Today, Posti gave its statement on the memorandum of the Ministry of Transport and Communications, in which the ministry proposes amendments to the current Postal Act.
“Posti supports the ministry’s proposal to reduce the delivery of the universal service to three days and implement a State aid for newspaper delivery. Updating postal regulation is urgent and necessary, because the number of mail delivered by Posti has dropped by over 60 percent in ten years, and the number is expected to halve over the next three years,” says Yrjö Eskola, SVP, Postal Services.
According to Eskola, adjusting the universal service obligations can cut down delivery costs, which supports the ministry’s and Posti’s aim of securing postal delivery and reasonably priced universal service across Finland, also in the future. The change will not affect the delivery speed of the universal service, which means, in practice, letters equipped with a stamp.
“Another reason for adjusting postal regulations is that Posti is expected to operate on the market terms, in free competition with and as efficiently as private delivery companies. The mail delivery market has been opened for competition, and the other 15 delivery companies operating in Finland can deliver mail without obligations regarding delivery days,” Eskola points out.
Posti operates entirely without public funding – unlike other Nordic and European postal services.
The ministry suggests both reducing the number of delivery days under the universal service to three and introducing a fixed-term communication subsidy in sparsely populated areas, covering the two weekdays when no other mail is delivered.
In Eskola’s view, Finland should apply the Norwegian State aid model that has yielded good results. In Norway, the aid covers the share that exceeds normal newspaper delivery costs for the days and the areas not covered by other delivery. Eskola thinks that an open tendering is the most cost-effective and transparent way to implement the subsidy. He says the publishers and subscribers should benefit from the State aid.
In Posti’s view, the delivery days under the universal service should not be tied to specific days of the week in the amended Postal Act, because the regulated universal service should not prevent Posti from implementing its other delivery services – which make up 97 percent of all items delivered by Posti – flexibly and in a customer-oriented manner.
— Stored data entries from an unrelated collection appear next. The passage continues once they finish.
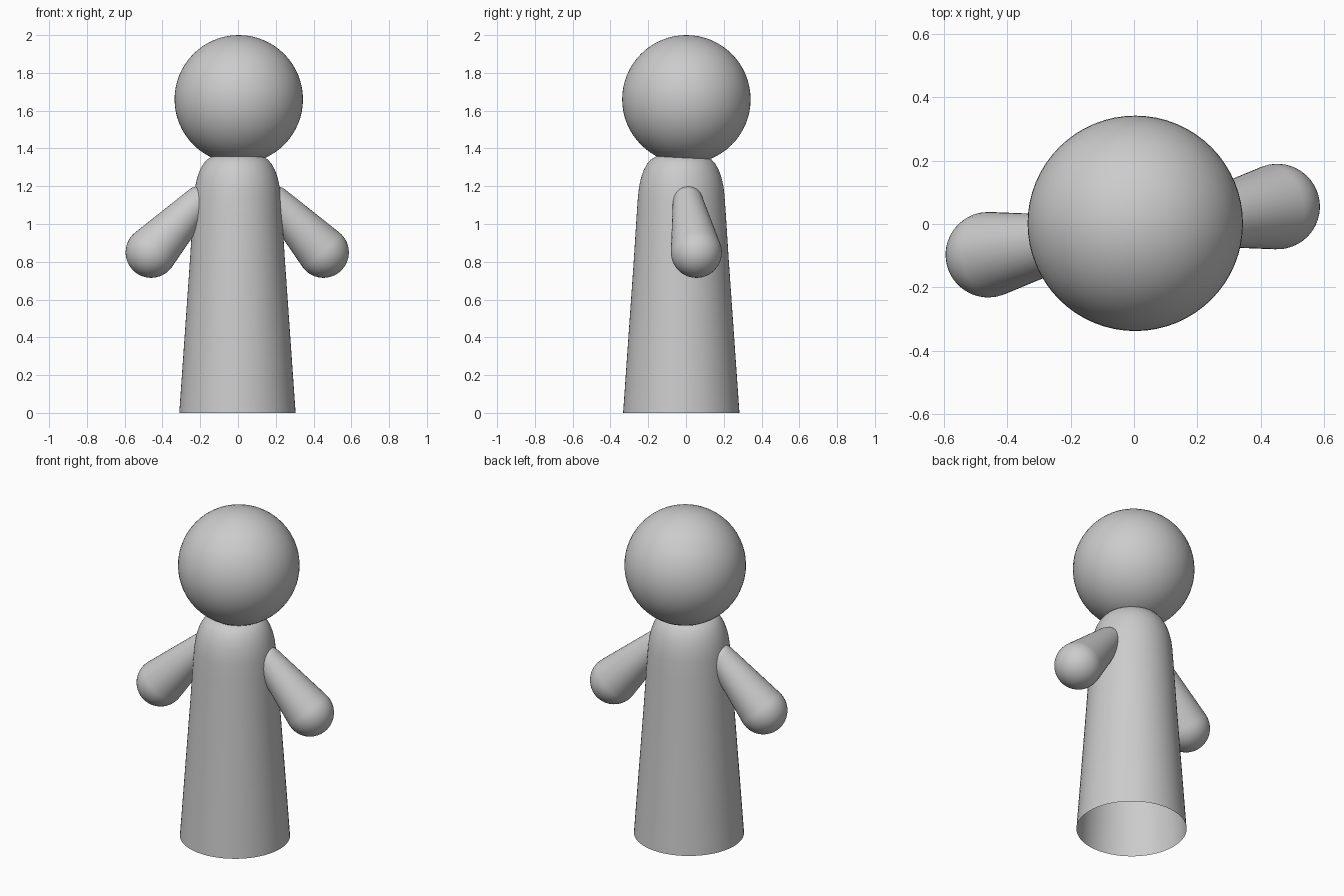
import bpy, bmesh, math
from mathutils import Vector, Matrix

if "Cube" in bpy.data.objects:
    bpy.data.objects.remove(bpy.data.objects["Cube"])


def revolve(name, profile, matrix, steps=64):
    """Spin an (r, z) profile around z, then place it with a matrix."""
    bm = bmesh.new()
    verts = [bm.verts.new((r, 0, z)) for r, z in profile]
    edges = [bm.edges.new(pair) for pair in zip(verts, verts[1:])]
    bmesh.ops.spin(bm, geom=verts + edges, cent=(0, 0, 0), axis=(0, 0, 1),
                   angle=math.tau, steps=steps)
    bmesh.ops.remove_doubles(bm, verts=bm.verts, dist=1e-5)
    bmesh.ops.recalc_face_normals(bm, faces=bm.faces)
    bm.transform(matrix)
    mesh = bpy.data.meshes.new(name)
    bm.to_mesh(mesh)
    bm.free()
    mesh.shade_smooth()
    obj = bpy.data.objects.new(name, mesh)
    bpy.context.collection.objects.link(obj)
    return obj


def tapered_capsule(name, start, end, r0, r1):
    """Capsule with a different radius at each end."""
    start, end = Vector(start), Vector(end)
    length = (end - start).length
    tangent = math.asin((r0 - r1) / length)
    n = 14
    profile = []
    for i in range(n + 1):
        a = -math.pi / 2 + (tangent + math.pi / 2) * i / n
        profile.append((r0 * math.cos(a), r0 * math.sin(a)))
    for i in range(n + 1):
        a = tangent + (math.pi / 2 - tangent) * i / n
        profile.append((r1 * math.cos(a), length + r1 * math.sin(a)))
    turn = (end - start).to_track_quat('Z', 'Y').to_matrix().to_4x4()
    return revolve(name, profile, Matrix.Translation(start) @ turn, 40)


# Body: tapered robe, open underneath, with rounded shoulders
body_profile = [(0.308, 0), (0.280, 0.4), (0.252, 0.8), (0.236, 1.05),
                (0.229, 1.15), (0.223, 1.2), (0.213, 1.245), (0.199, 1.285),
                (0.181, 1.318), (0.160, 1.342), (0.135, 1.357),
                (0.100, 1.367), (0.05, 1.373), (0, 1.375)]
revolve("body", body_profile, Matrix.Translation((-0.003, -0.025, 0)))

# Head
bpy.ops.mesh.primitive_uv_sphere_add(segments=64, ring_count=32, radius=0.34,
                                     location=(0.004, 0.002, 1.66))
head = bpy.context.object
head.name = "head"
bpy.ops.object.shade_smooth()

# Arms: the second is the first turned half way round the body
shoulder, hand = (0.2, 0.01, 1.12), (0.452, 0.055, 0.85)
centre = (-0.004, -0.021)


def half_turn(p):
    return (2 * centre[0] - p[0], 2 * centre[1] - p[1], p[2])


tapered_capsule("right_arm", shoulder, hand, 0.08, 0.135)
tapered_capsule("left_arm", half_turn(shoulder), half_turn(hand), 0.08, 0.135)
Of all items delivered by Posti, only three in a hundred are stamped letters covered by the universal service obligation. Households receive universal service letters fewer than once every two weeks, on average. However, due to the delivery State aid, the delivery days would be fixed in sparsely populated areas.
“Tying the universal service to fixed days of the week would also limit our opportunities to offer full-time work to our personnel and increase the share of part-time work considerably. I’m sure this is not the intended effect of the renewal. Posti wants to act responsibly towards its personnel, also in this change,” Eskola points out.
The amendments to the Postal Act are based on the policies drawn up last year by the cross-ministerial working group led by State Secretary Olli Koski.